Typical test spectra from different LEDs.

 

 

Microspectrometers are used for measuring the spectra, color and intensity of even the smallest LEDs.

Light emitting diodes, or LEDs, utilize molecular compounds to emit light.  The basic LED is made of an a cathode, an emissive layer, a conductive layer, a substrate and an anode.  Placing a charge across the layers causes the emission of photons from the emissive layer.  Different types of atoms and molecules and different manufacturing processes result in various colors and display designs. 

Due to the nature of light emitting diode devices, they can be manufactured by processes that cause rows of microscopic LEDs to be deposited on a surface.  Such designs have led to the common use of LED devices as displays and light sources.  They generate little waste heat and can yield a significant energy savings.
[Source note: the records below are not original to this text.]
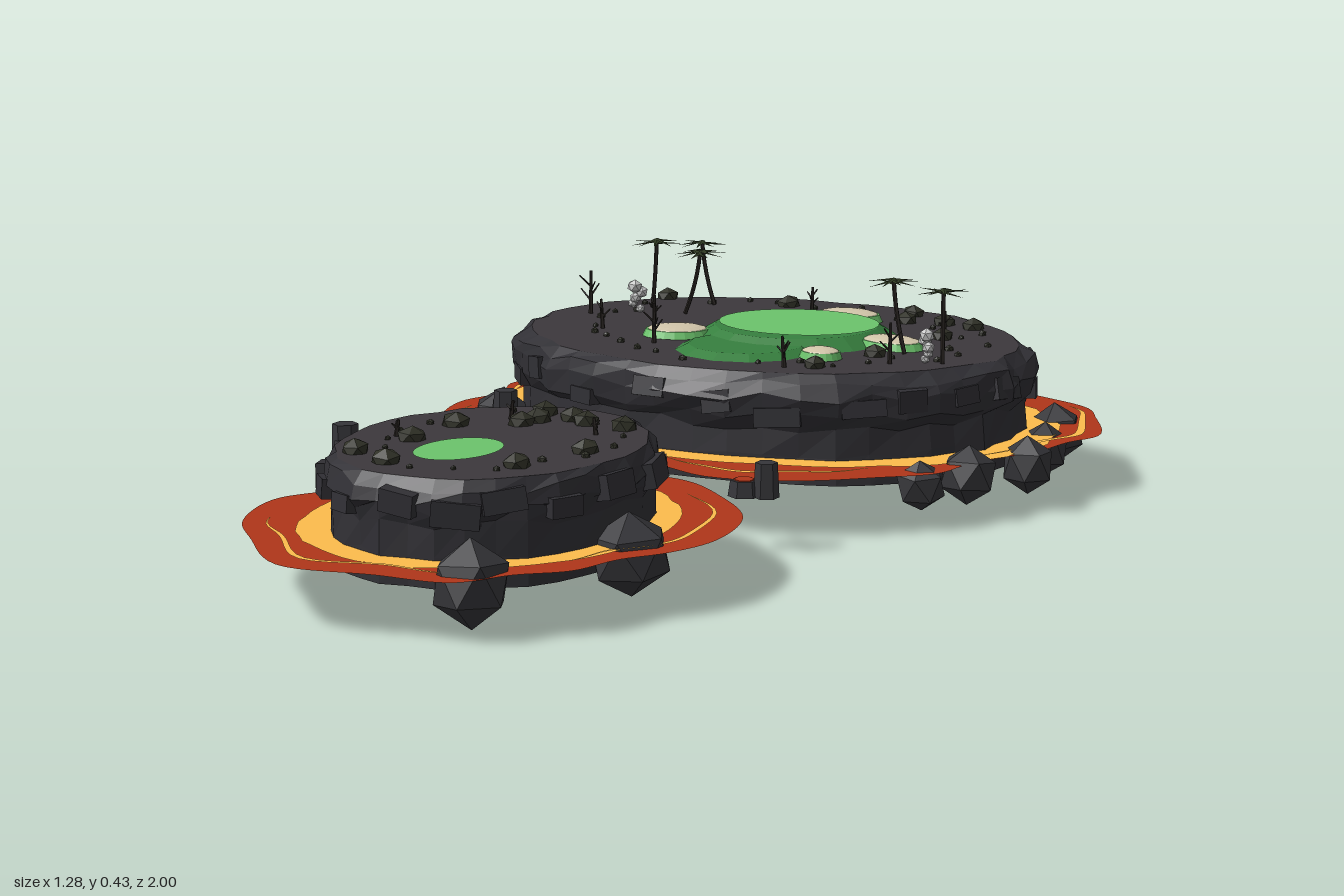
import * as THREE from 'three';

let seed = 7;
const rnd = (a = 0, b = 1) => {
  seed = (seed * 16807) % 2147483647;
  return a + (b - a) * (seed / 2147483647);
};
const V = (x, y, z) => new THREE.Vector3(x, y, z);
const mat = (color) => new THREE.MeshStandardMaterial({ color, flatShading: true, roughness: 0.9, side: THREE.DoubleSide });
const M = {
  cliff: mat(0x313035), ground: mat(0x3c383c), boulder: mat(0x36363a), lava: mat(0xb0361a),
  glow: mat(0xfdbd4c), moss: mat(0x37803f), pool: mat(0x6cc46c), sand: mat(0xd2c6aa),
  shrub: mat(0x2f3026), leaf: mat(0x2f3a22), wood: mat(0x2a2522), steam: mat(0xd6d6d6),
};
const LAVA_Y = 0.11;

function add(parent, name, geo, material, x = 0, y = 0, z = 0) {
  const m = new THREE.Mesh(geo, material);
  m.name = name;
  m.position.set(x, y, z);
  parent.add(m);
  return m;
}

// Horizontal sheet from [x, z] points
function sheet(parent, name, pts, y, material) {
  const shape = new THREE.Shape(pts.map(([x, z]) => new THREE.Vector2(x, -z)));
  return add(parent, name, new THREE.ShapeGeometry(shape).rotateX(-Math.PI / 2), material, 0, y, 0);
}
function ellipse(cx, cz, rx, rz, n = 28, wobble = 0) {
  return Array.from({ length: n }, (_, i) => {
    const a = (i / n) * Math.PI * 2, k = 1 + rnd(-wobble, wobble);
    return [cx + Math.cos(a) * rx * k, cz + Math.sin(a) * rz * k];
  });
}

// Faceted cliff built from jittered rings: columns below, a rounded rim above
function island(parent, cx, cz, rx, rz, top, n) {
  const rows = [[0.065, 0.965], [0.12, 0.955], [0.175, 0.95], [0.2, 0.985], [top - 0.04, 1], [top - 0.015, 0.98], [top, 0.93]];
  const outline = Array.from({ length: n }, () => rnd(-0.016, 0.016));
  const columns = Array.from({ length: n }, () => rnd(-0.02, 0.02));
  const pos = [], idx = [];
  rows.forEach(([y, s], r) => {
    for (let j = 0; j < n; j++) {
      const a = (j / n) * Math.PI * 2;
      const k = s + (r < 3 ? columns[j] + rnd(-0.006, 0.006) : outline[j] + rnd(-0.012, 0.012));
      const dy = r === 0 || r === 6 ? 0 : rnd(-0.012, 0.008);
      pos.push(cx + Math.cos(a) * rx * k, y + dy, cz + Math.sin(a) * rz * k);
    }
  });
  for (let r = 0; r < rows.length - 1; r++) for (let j = 0; j < n; j++) {
    const a = r * n + j, b = r * n + (j + 1) % n;
    idx.push(a, a + n, b, b, a + n, b + n);
  }
  const rim = [];
  for (let j = 0; j < n; j++) {
    const p = ((rows.length - 1) * n + j) * 3;
    rim.push([pos[p], pos[p + 2]]);
  }
  const base = pos.length / 3;
  pos.push(cx, 0.065, cz);
  for (let j = 0; j < n; j++) idx.push(base, j, (j + 1) % n);
  let geo = new THREE.BufferGeometry();
  geo.setAttribute('position', new THREE.Float32BufferAttribute(pos, 3));
  geo.setIndex(idx);
  geo = geo.toNonIndexed();
  geo.computeVertexNormals();
  add(parent, 'cliff', geo, M.cliff);
  sheet(parent, 'ground', rim, top, M.ground);
  // Tilted ledge blocks half sunk into the upper cliff
  for (let j = 0; j < n; j += 2) {
    const a = ((j + rnd(0, 1.2)) / n) * Math.PI * 2;
    const x = Math.cos(a) * rx * 0.955, z = Math.sin(a) * rz * 0.955;
    const geoBlock = new THREE.BoxGeometry(rnd(0.05, 0.09), rnd(0.03, 0.045), 0.045).rotateX(rnd(-0.25, 0.1)).rotateZ(rnd(-0.15, 0.15));
    const block = add(parent, 'ledgeBlock', geoBlock, M.cliff, cx + x, rnd(0.19, top - 0.035), cz + z);
    block.rotation.y = Math.atan2(x / rx / rx, z / rz / rz);
  }
}

// Lava sheet with a glowing ring at the shore and thin glowing streaks
function lava(parent, outline, cx, cz, rx, rz, streaks) {
  const curve = new THREE.CatmullRomCurve3(outline.map(([x, z]) => V(x, 0, z)), true);
  const n = outline.length;
  sheet(parent, 'lava', curve.getPoints(120).slice(0, -1).map((p) => [p.x, p.z]), LAVA_Y, M.lava);
  sheet(parent, 'shoreGlow', ellipse(cx, cz, rx, rz, 60, 0.014), LAVA_Y + 0.003, M.glow);
  for (const [from, to, scale] of streaks) {
    const inner = [], outer = [];
    for (let i = 0; i <= 24; i++) {
      const p = curve.getPoint((((from + ((to - from) * i) / 24) / n) + 1) % 1);
      const w = 0.013 * Math.sin((Math.PI * (i + 1)) / 26), s = scale + 0.012 * Math.sin(i * 0.7);
      outer.push([cx + (p.x - cx) * (s + w), cz + (p.z - cz) * (s + w)]);
      inner.unshift([cx + (p.x - cx) * (s - w), cz + (p.z - cz) * (s - w)]);
    }
    sheet(parent, 'lavaStreak', outer.concat(inner), LAVA_Y + 0.005, M.glow);
  }
}

// Icosahedron standing on one point
function boulder(parent, name, x, y, z, r, material = M.boulder, tall = 1) {
  const m = add(parent, name, new THREE.IcosahedronGeometry(r, 0).rotateZ(-0.5536), material, x, y, z);
  m.rotation.set(rnd(-0.15, 0.15), rnd(0, 6), rnd(-0.15, 0.15));
  m.scale.set(rnd(0.95, 1.15), tall, rnd(0.95, 1.15));
}
function pillar(parent, x, z, r, y0, y1, hot) {
  add(parent, 'basaltPillar', new THREE.CylinderGeometry(r * 0.85, r, y1 - y0, 6), M.boulder, x, (y0 + y1) / 2, z);
  if (hot) add(parent, 'pillarGlow', new THREE.CylinderGeometry(r * 0.65, r * 0.65, 0.004, 6), M.lava, x, y1, z);
}
function stick(parent, name, a, b, r) {
  const m = add(parent, name, new THREE.CylinderGeometry(r * 0.55, r, a.distanceTo(b), 5), M.wood);
  m.position.copy(a).lerp(b, 0.5);
  m.quaternion.setFromUnitVectors(V(0, 1, 0), b.clone().sub(a).normalize());
}
function palm(parent, x, z, h, lean) {
  const g = new THREE.Group();
  g.name = 'palm';
  g.position.set(x, 0.278, z);
  parent.add(g);
  const path = new THREE.QuadraticBezierCurve3(V(lean, 0, 0), V(lean * 0.2, h * 0.5, 0), V(0, h, 0));
  add(g, 'palmTrunk', new THREE.TubeGeometry(path, 6, 0.0045, 5), M.wood);
  for (let i = 0; i < 9; i++) {
    const leaf = new THREE.Group();
    leaf.name = 'palmLeaf';
    leaf.position.y = h;
    leaf.rotation.y = (i / 9) * Math.PI * 2 + x * 9;
    const blade = add(leaf, 'leafBlade', new THREE.ConeGeometry(0.007, 0.055, 4), M.leaf, 0.027, rnd(-0.004, 0.002), 0);
    blade.rotation.z = -Math.PI / 2 - rnd(-0.05, 0.2);
    blade.scale.x = 0.35;
    g.add(leaf);
  }
}
function deadTree(parent, x, z, y, h) {
  const g = new THREE.Group();
  g.name = 'deadTree';
  g.position.set(x, y, z);
  parent.add(g);
  stick(g, 'deadTrunk', V(0, 0, 0), V(rnd(-0.006, 0.006), h, 0), 0.005);
  for (let i = 0; i < 4; i++) {
    const a = i * 1.9 + x * 7, s = h * (0.3 + i * 0.11), l = h * 0.26;
    stick(g, 'deadBranch', V(0, s, 0), V(Math.cos(a) * l, s + l, Math.sin(a) * l), 0.0025);
  }
}

export function createModel() {
  const root = new THREE.Group();
  root.name = 'volcanicIslands';
  const big = new THREE.Group(), small = new THREE.Group();
  big.name = 'largeIsland';
  small.name = 'smallIsland';
  root.add(big, small);

  island(big, -0.015, -0.48, 0.55, 0.425, 0.277, 46);
  island(small, -0.03, 0.55, 0.28, 0.33, 0.25, 34);

  lava(big, [[-.05, -1], [-.2, -.97], [-.36, -.965], [-.47, -.87], [-.59, -.69], [-.61, -.6], [-.645, -.5], [-.61, -.4], [-.635, -.28],
    [-.565, -.09], [-.45, .025], [-.32, .01], [-.16, .035], [0, .035], [.14, .08], [.3, .03], [.42, -.07], [.5, -.15], [.52, -.26],
    [.59, -.42], [.61, -.52], [.64, -.61], [.57, -.77], [.52, -.85], [.4, -.91], [.24, -.965], [.1, -.975]],
  -0.005, -0.475, 0.59, 0.45, [[3, 7.5, 0.95], [24.8, 27.4, 0.95], [18, 23, 0.95], [8.3, 11.8, 0.93], [13, 16, 0.91]]);
  lava(small, [[.1, .12], [-.15, .16], [-.31, .26], [-.4, .4], [-.405, .5], [-.455, .61], [-.41, .77], [-.32, .87], [-.17, .995], [0, .97],
    [.14, .95], [.2, .86], [.27, .79], [.3, .69], [.35, .61], [.38, .5], [.345, .33], [.24, .21]],
  -0.035, 0.555, 0.32, 0.365, [[12, 17.2, 0.88], [6, 10.4, 0.89], [0.3, 2.2, 0.9]]);

  // Mossy mound with a pool, an apron and low sandy patches
  add(big, 'mossMound', new THREE.CylinderGeometry(0.165, 0.205, 0.024, 18), M.moss, 0.04, 0.288, -0.48);
  add(big, 'mossApron', new THREE.CylinderGeometry(0.115, 0.14, 0.012, 12), M.moss, 0.02, 0.283, -0.3);
  sheet(big, 'pool', ellipse(0.04, -0.49, 0.165, 0.145), 0.303, M.pool);
  const patches = [[.055, -.69, .075, .053, .1], [.26, -.455, .075, .05, .2], [-.17, -.365, .07, .058, -.4], [.19, -.285, .045, .038, .3]];
  for (const [x, z, rx, rz, rot] of patches) {
    const rim = add(big, 'patchRim', new THREE.CylinderGeometry(0.9, 1, 0.014, 20), M.pool, x, 0.285, z);
    rim.scale.set(rx, 1, rz);
    rim.rotation.y = -rot;
    const patch = add(big, 'sandPatch', new THREE.SphereGeometry(1, 20, 4, 0, Math.PI * 2, 0, Math.PI / 2), M.sand, x, 0.29, z);
    patch.scale.set(rx * 0.88, 0.01, rz * 0.88);
    patch.rotation.y = -rot;
  }
  sheet(small, 'pool', ellipse(-0.035, 0.655, 0.07, 0.095), 0.256, M.pool);

  // Boulders around both shores: x, y, z, radius
  for (const [x, y, z, r] of [[-.39, .085, -.83, .05], [-.48, .09, -.74, .038], [.51, .085, -.71, .055], [.54, .08, -.57, .05],
    [.575, .085, -.405, .052], [.51, .085, -.27, .052], [.46, .08, -.165, .045], [-.53, .085, -.27, .062], [-.35, .079, -.07, .072], [-.24, .085, -.02, .035]]) {
    boulder(big, 'shoreBoulder', x, y, z, r, M.boulder, 1.1);
  }
  for (const [x, y, z, r] of [[-.06, .105, .195, .042], [-.34, .085, .48, .068], [.26, .09, .58, .068], [.125, .088, .87, .07]]) {
    boulder(small, 'shoreBoulder', x, y, z, r, M.boulder, 1.1);
  }

  // Basalt pillars beside the shores and out between the islands
  [[-.42, .44, .028, .09, .22], [-.38, -.05, .027, .08, .2], [-.33, -.03, .025, .08, .15], [-.41, -.09, .025, .08, .17]]
    .forEach((p) => pillar(root, ...p, false));
  pillar(root, -0.305, 0.095, 0.034, 0.1, 0.13, true);
  pillar(root, 0.25, 0.145, 0.03, 0.1, 0.13, true);
  pillar(root, 0.29, 0.135, 0.024, 0.1, 0.165, false);

  // Palms, dead trees and steam vents
  [[-.3, -.71, .13, .03], [-.36, -.62, .14, -.01], [-.24, -.59, .13, -.035], [.29, -.4, .14, .025], [.42, -.345, .14, 0]]
    .forEach((p) => palm(big, ...p));
  [[-.45, -.5, .09], [-.17, -.27, .08], [.17, -.17, .06], [.33, -.3, .08], [-.27, -.45, .06], [-.34, -.36, .06], [.3, -.62, .05], [-.06, -.75, .05]]
    .forEach(([x, z, h]) => deadTree(big, x, z, 0.277, h));
  [[-.1, .38, .035], [.1, .42, .03], [-.2, .6, .03]].forEach(([x, z, h]) => deadTree(small, x, z, 0.25, h));
  for (const [x, z] of [[-.37, -.555], [.395, -.335]]) {
    for (let i = 0; i < 5; i++) {
      boulder(big, 'steamPuff', x + rnd(-.01, .01), 0.285 + i * 0.012, z + rnd(-.01, .01), 0.009 + i * 0.0015, M.steam);
    }
  }

  // Scrubby rocks on the ground
  for (const [x, z] of [[-.13, -.78], [.15, -.8], [.25, -.735], [.17, -.72], [.31, -.59], [.32, -.72], [.22, -.2], [-.4, -.74], [.27, -.36]]) {
    boulder(big, 'scrubRock', x, 0.281, z, 0.024, M.shrub, 0.8);
  }
  for (const [x, z] of [[-.07, .31], [.04, .35], [-.05, .37], [.12, .355], [-.16, .47], [.155, .55], [-.16, .61], [.11, .7], [-.19, .74], [-.1, .78], [0, .33], [-.06, .41]]) {
    boulder(small, 'scrubRock', x, 0.254, z, 0.026, M.shrub, 0.8);
  }
  for (let i = 0; i < 30; i++) {
    const a = i * 2.4, k = rnd(0.74, 0.92);
    boulder(big, 'pebble', -.015 + Math.cos(a) * .5 * k, 0.279, -.48 + Math.sin(a) * .38 * k, rnd(.005, .01), M.shrub);
    if (i % 2) boulder(small, 'pebble', -.03 + Math.cos(a) * .24 * k, 0.252, .55 + Math.sin(a) * .28 * k, rnd(.005, .009), M.shrub);
  }
  return root;
}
Development testing and quality control of both the components and completed LED devices is done by optical microspectroscopy.  Microspectrometers, such as those made by CRAIC Technologies, are used to measure the spectra and the intensity of the output from individual devices and from groups of devices.  They are even used to map the color and intensity outputs of entire displays.  This is important as manufacturers of light emitting diodes need to make sure that all the different types of devices are the same color and brightness.  A microspectrophotometer does this quickly and easily.  

Learn about microscale LED analysis and testing:

What is a Microspectrophotometer?

Science of Microspectrophotometers

Microspectrophotometer Design

Uses of Microspectrophotometers

20/30 PV™ Microspectrophotometers